I'm not sure that we can. Consistent warmth for everyone who is suffers from the cold will probably require a lot of energy. Enough energy to counter the natural elements plaguing people. In severe winters, all the more energy is required. Sure, we can probably generate enough electricity, but will that affect climate? If carbon and other green house gases are produced while generating all that electricity, it would probably put us in a situation worse than we might now be in. Regardless of climate change, there's regular pollution. China apparently has severe issues with pollution resulting from their coal plants. Besides heat from electricity, we can also popularly get it from natural gas and oil. Allegedly, those will eventually be in short supply. At the very least, the price isn't the most stable, and can become very expensive. Finally, how do we get the heat to many people? What about areas where electricity isn't reliable?

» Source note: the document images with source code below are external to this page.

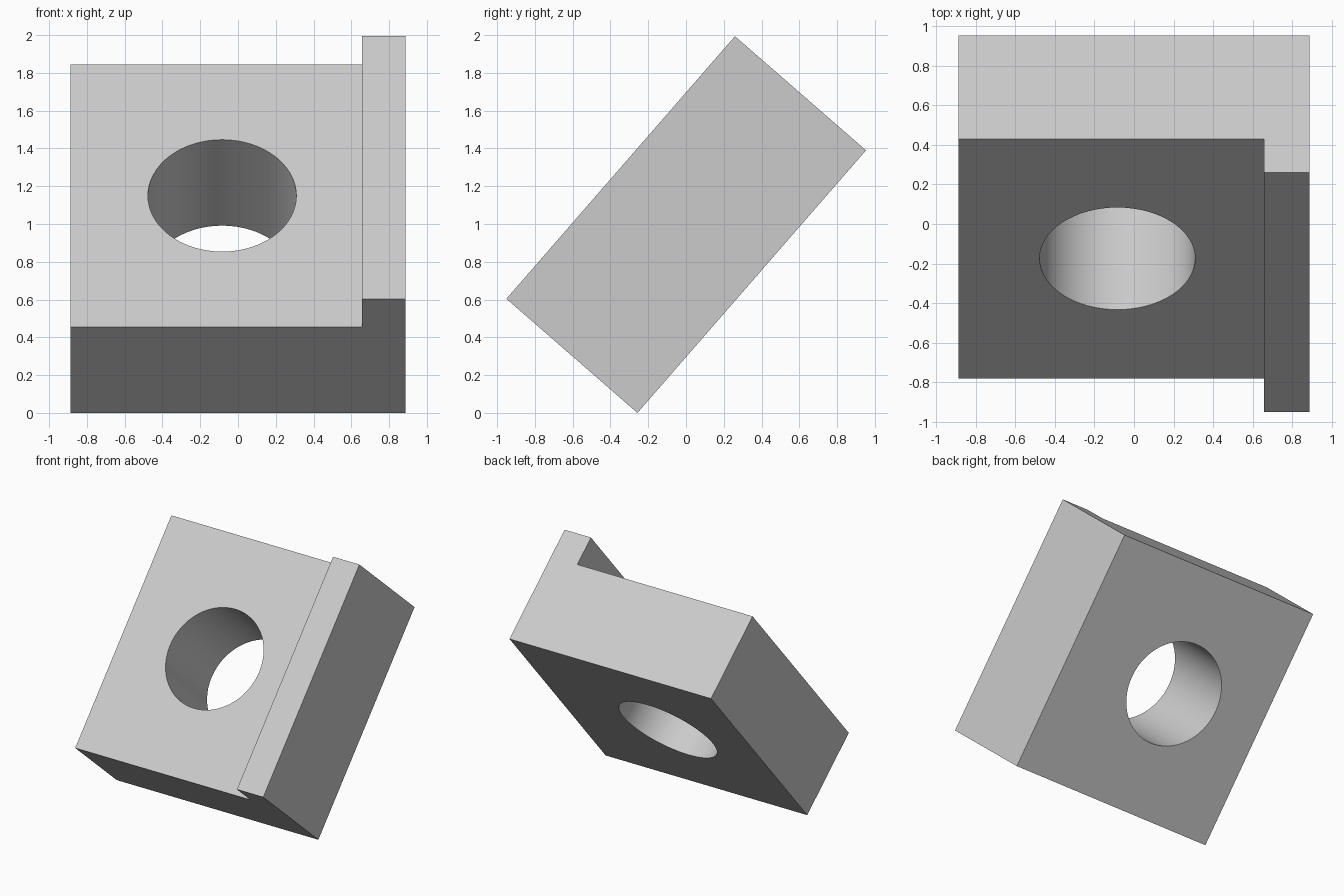
import bpy, bmesh
from math import radians
from mathutils import Matrix, Vector

cube = bpy.data.objects.get("Cube")
if cube:
    bpy.data.objects.remove(cube, do_unlink=True)

HALF_WIDTH, LIP_X = 0.888, 0.656
LENGTH, BODY_T, LIP_T = 1.843, 0.693, 0.92
HOLE_X, HOLE_R = -0.084, 0.393
TILT = radians(48.96)

grey = bpy.data.materials.new("light grey")
grey.use_nodes = True
colour = (0.6, 0.6, 0.6, 1)
grey.diffuse_color = colour
grey.node_tree.nodes["Principled BSDF"].inputs["Base Color"].default_value = colour


def add_object(name, bm):
    bmesh.ops.recalc_face_normals(bm, faces=bm.faces)
    mesh = bpy.data.meshes.new(name)
    bm.to_mesh(mesh)
    bm.free()
    mesh.materials.append(grey)
    obj = bpy.data.objects.new(name, mesh)
    bpy.context.collection.objects.link(obj)
    return obj


# Block with a raised side lip: stepped profile extruded along its length
profile = [(-HALF_WIDTH, 0), (HALF_WIDTH, 0), (HALF_WIDTH, LIP_T),
           (LIP_X, LIP_T), (LIP_X, BODY_T), (-HALF_WIDTH, BODY_T)]
bm = bmesh.new()
base = bm.faces.new([bm.verts.new((x, 0, z)) for x, z in profile])
extruded = bmesh.ops.extrude_face_region(bm, geom=[base])["geom"]
bmesh.ops.translate(bm, vec=(0, LENGTH, 0),
                    verts=[v for v in extruded if isinstance(v, bmesh.types.BMVert)])
block = add_object("lipped_block", bm)

# Round through hole
bm = bmesh.new()
bmesh.ops.create_cone(bm, cap_ends=True, segments=64, radius1=HOLE_R, radius2=HOLE_R,
                      depth=2, matrix=Matrix.Translation((HOLE_X, LENGTH / 2, BODY_T / 2)))
cutter = add_object("hole_cutter", bm)
cutter.hide_render = True

bpy.ops.object.select_all(action="DESELECT")
bpy.context.view_layer.objects.active = block
block.select_set(True)
cut = block.modifiers.new("hole", "BOOLEAN")
cut.operation = "DIFFERENCE"
cut.solver = "EXACT"
cut.object = cutter
bpy.ops.object.modifier_apply(modifier=cut.name)
bpy.data.objects.remove(cutter, do_unlink=True)

# Tilt the block to stand on its lower back edge
block.data.transform(Matrix.Translation(Vector((0, -0.257, 0))) @ Matrix.Rotation(TILT, 4, "X"))
bpy.ops.object.shade_smooth_by_angle(angle=radians(30))
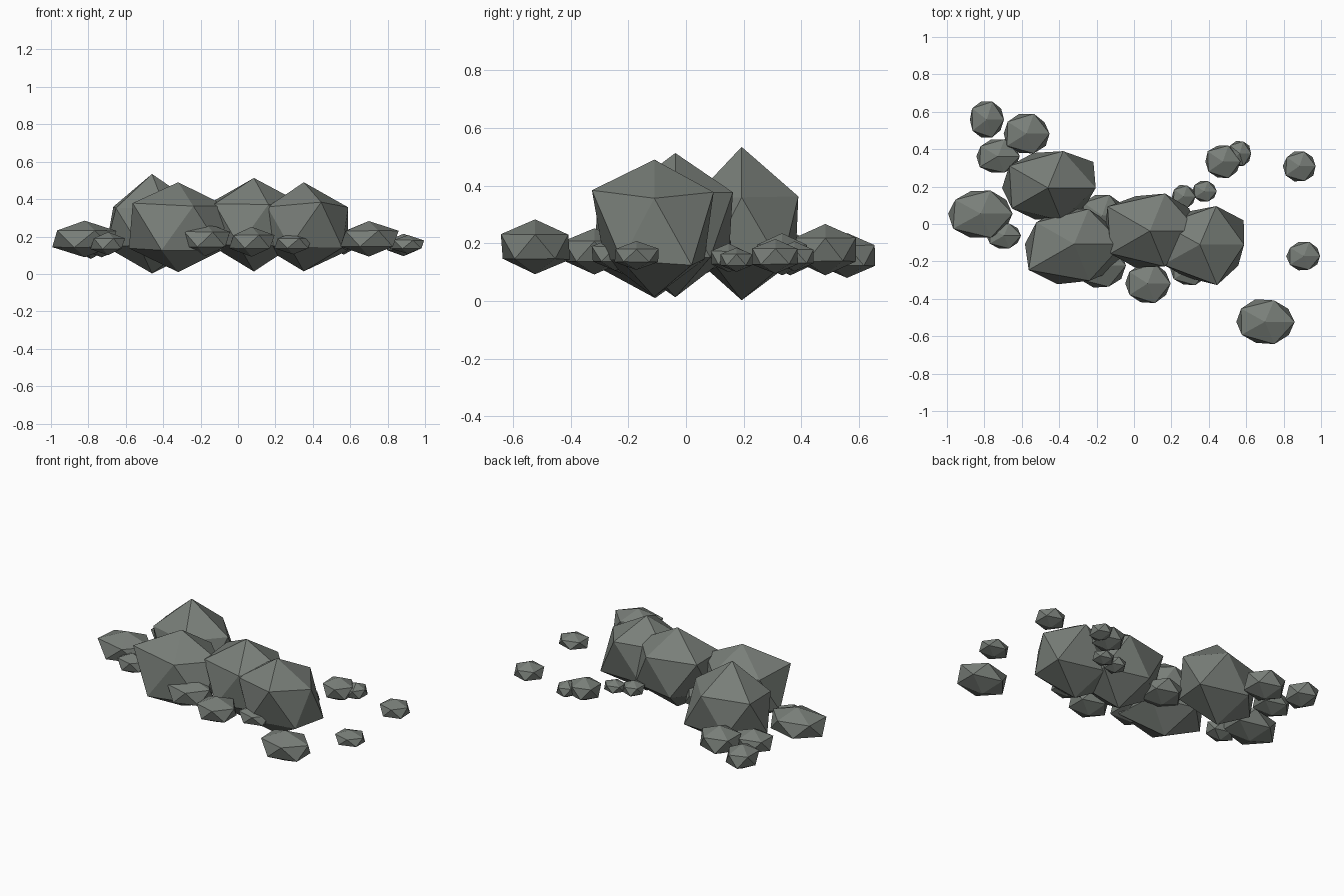
import bpy, bmesh, math, random

random.seed(4)

stone = bpy.data.materials.new("grey stone")
stone.diffuse_color = (0.19, 0.21, 0.19, 1)


def rock(name, centre, radii, ring, top=1.0, bottom=1.0):
    """Low-poly stone: 20-sided icosphere with each corner pushed in or out.
    ring holds ten factors around the stone, alternating upper and lower corners."""
    bm = bmesh.new()
    bmesh.ops.create_icosphere(bm, subdivisions=1, radius=1)
    for v in bm.verts:
        if abs(v.co.z) > 0.9:
            k = top if v.co.z > 0 else bottom
        else:
            k = ring[round(math.degrees(math.atan2(v.co.y, v.co.x)) / 36) % 10]
        v.co = [c + r * k * p for c, r, p in zip(centre, radii, v.co)]
    mesh = bpy.data.meshes.new(name)
    bm.to_mesh(mesh)
    bm.free()
    mesh.materials.append(stone)
    bpy.context.collection.objects.link(bpy.data.objects.new(name, mesh))


# four big boulders
rock("boulder_back_left", (-0.46, 0.193, 0.25), (0.28, 0.22, 0.24),
     (1.02, 1.2, 1.05, 1, 1.02, 0.98, 0.95, 0.9, 0.93, 0.95), 1.185, 1.03)
rock("boulder_front_left", (-0.32, -0.107, 0.25), (0.28, 0.22, 0.24),
     (1.04, 0.95, 1, 1, 1, 1.05, 1.2, 1.15, 1.05, 1.15))
rock("boulder_middle", (0.085, -0.037, 0.263), (0.29, 0.23, 0.25),
     (1, 1, 1.02, 0.95, 1.08, 0.93, 1, 1, 0.97, 1))
rock("boulder_right", (0.352, -0.11, 0.252), (0.27, 0.205, 0.238),
     (0.98, 1.2, 1.18, 1, 1, 0.95, 1, 1, 1.24, 1.05))

# small stones: centre x, y, z and half sizes x, y, z
stones = [
    (-0.82, 0.055, 0.187, 0.175, 0.127, 0.098),
    (-0.695, -0.062, 0.162, 0.091, 0.068, 0.062),
    (-0.787, 0.558, 0.158, 0.094, 0.096, 0.078),
    (-0.575, 0.483, 0.178, 0.124, 0.104, 0.089),
    (-0.728, 0.362, 0.165, 0.117, 0.092, 0.076),
    (0.475, 0.333, 0.162, 0.096, 0.088, 0.073),
    (0.565, 0.377, 0.155, 0.062, 0.067, 0.052),
    (0.885, 0.31, 0.155, 0.088, 0.08, 0.060),
    (0.908, -0.172, 0.158, 0.091, 0.075, 0.05),
    (0.70, -0.523, 0.188, 0.16, 0.118, 0.095),
    (0.073, -0.318, 0.172, 0.125, 0.105, 0.080),
    (0.295, -0.245, 0.163, 0.1, 0.08, 0.058),
    (-0.175, -0.222, 0.185, 0.135, 0.12, 0.09),
    (0.265, 0.148, 0.15, 0.065, 0.06, 0.05),
    (0.375, 0.175, 0.143, 0.065, 0.054, 0.042),
    (-0.17, 0.045, 0.172, 0.12, 0.11, 0.08),
]
for i, (x, y, z, hx, hy, hz) in enumerate(stones, 1):
    ring = [random.uniform(0.96, 1.05) for _ in range(10)]
    rock(f"small_stone_{i}", (x, y, z), (hx / 0.9, hy / 0.87, hz), ring)
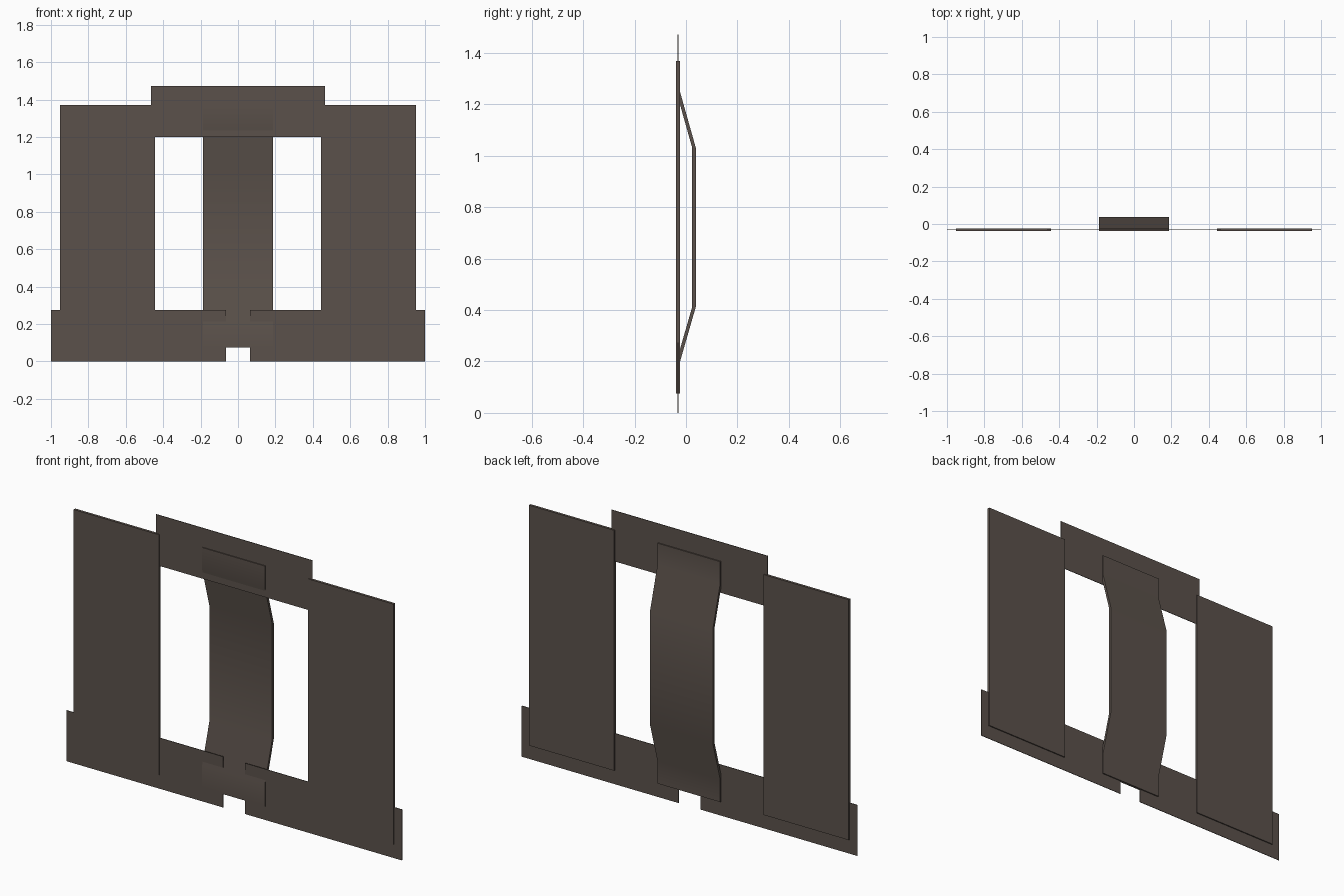
import bpy, bmesh

if "Cube" in bpy.data.objects:
    bpy.data.objects.remove(bpy.data.objects["Cube"])

mat = bpy.data.materials.new("dark_taupe")
mat.diffuse_color = (0.105, 0.083, 0.070, 1)
mat.use_nodes = True
mat.node_tree.nodes["Principled BSDF"].inputs["Base Color"].default_value = mat.diffuse_color


def extrude_profile(name, profile, x0, x1):
    """Closed (y, z) profile extruded along x."""
    bm = bmesh.new()
    face = bm.faces.new([bm.verts.new((x0, y, z)) for y, z in profile])
    res = bmesh.ops.extrude_face_region(bm, geom=[face])
    moved = [g for g in res["geom"] if isinstance(g, bmesh.types.BMVert)]
    bmesh.ops.translate(bm, verts=moved, vec=(x1 - x0, 0, 0))
    bmesh.ops.recalc_face_normals(bm, faces=bm.faces)
    me = bpy.data.meshes.new(name)
    bm.to_mesh(me)
    bm.free()
    me.materials.append(mat)
    ob = bpy.data.objects.new(name, me)
    bpy.context.collection.objects.link(ob)
    return ob


def plate(name, x0, x1, y0, y1, z0, z1):
    return extrude_profile(name, [(y0, z0), (y1, z0), (y1, z1), (y0, z1)], x0, x1)


FRONT, BACK = -0.038, -0.024      # thick panels
THIN0, THIN1 = -0.033, -0.030     # thin connecting sheets

# Side panels and lower sheets, left and right
for side, s in (("left", -1), ("right", 1)):
    a, b = sorted((s * 0.445, s * 0.953))
    plate(side + "_panel", a, b, FRONT, BACK, 0.075, 1.37)
    a, b = sorted((s * 0.065, s * 1.0))
    plate(side + "_lower_sheet", a, b, THIN0, THIN1, 0, 0.274)

# Upper sheet joining the panels
plate("upper_sheet", -0.466, 0.466, THIN0, THIN1, 1.2, 1.473)

# Bowed centre strap
path = [(FRONT, 0.075), (FRONT, 0.197), (0.024, 0.412),
        (0.024, 1.032), (FRONT, 1.252), (FRONT, 1.37)]
back = [(y + 0.014, z) for y, z in reversed(path)]
strap = extrude_profile("centre_strap", path + back, -0.187, 0.187)
bpy.context.view_layer.objects.active = strap
strap.select_set(True)
bpy.ops.object.shade_smooth_by_angle(angle=0.6)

Will they be reliant on oil or natural gas?
So, here are some considerations to make it more viable:
- Improve structures' insulation to ensure that they can retain as much of the heat they have.
- Try to use cleaner forms of energy to prevent pollution and excess carbon.
- Have smarter systems to help prevent waste. Like, a house that could detect windows left open and close them or notify someone to close them, would be good.
- Try to provide efficient heating systems that don't rely on power mains, oil, or gas. (Try magic.)
So, be more efficient, minimising waste and by-products while maximising availability. Will this require massive production of new heaters to improve coverage or to replace inefficient systems or improve insulation? Production and the requisite consumption of resources might also be undesirable depending on the availability and renewability of the resources, and the by-products of the production.
I suppose this would be helped by some advances in technology. But, I suppose it doesn't really matter. Climate change and oil availability not withstanding, another key requirement that I think is probably lacking is interest. I don't think there's sufficient interest to try to ensure warmth for everyone who wants it. Right now, it seems like it's mostly up to the individual to try to secure warmth for themselves. Yes, there are government programmes to help the disadvantaged improve their homes insulation and organisations that try to ensure the availability of basic necessities. But until it becomes an almost trivial task, or until someone finally decides that the cost no longer outweights the glory of the achievement, I think general availability of heat, providing it for all people who could otherwise not afford it, will remain a dream, and I'll have to take it less for granted.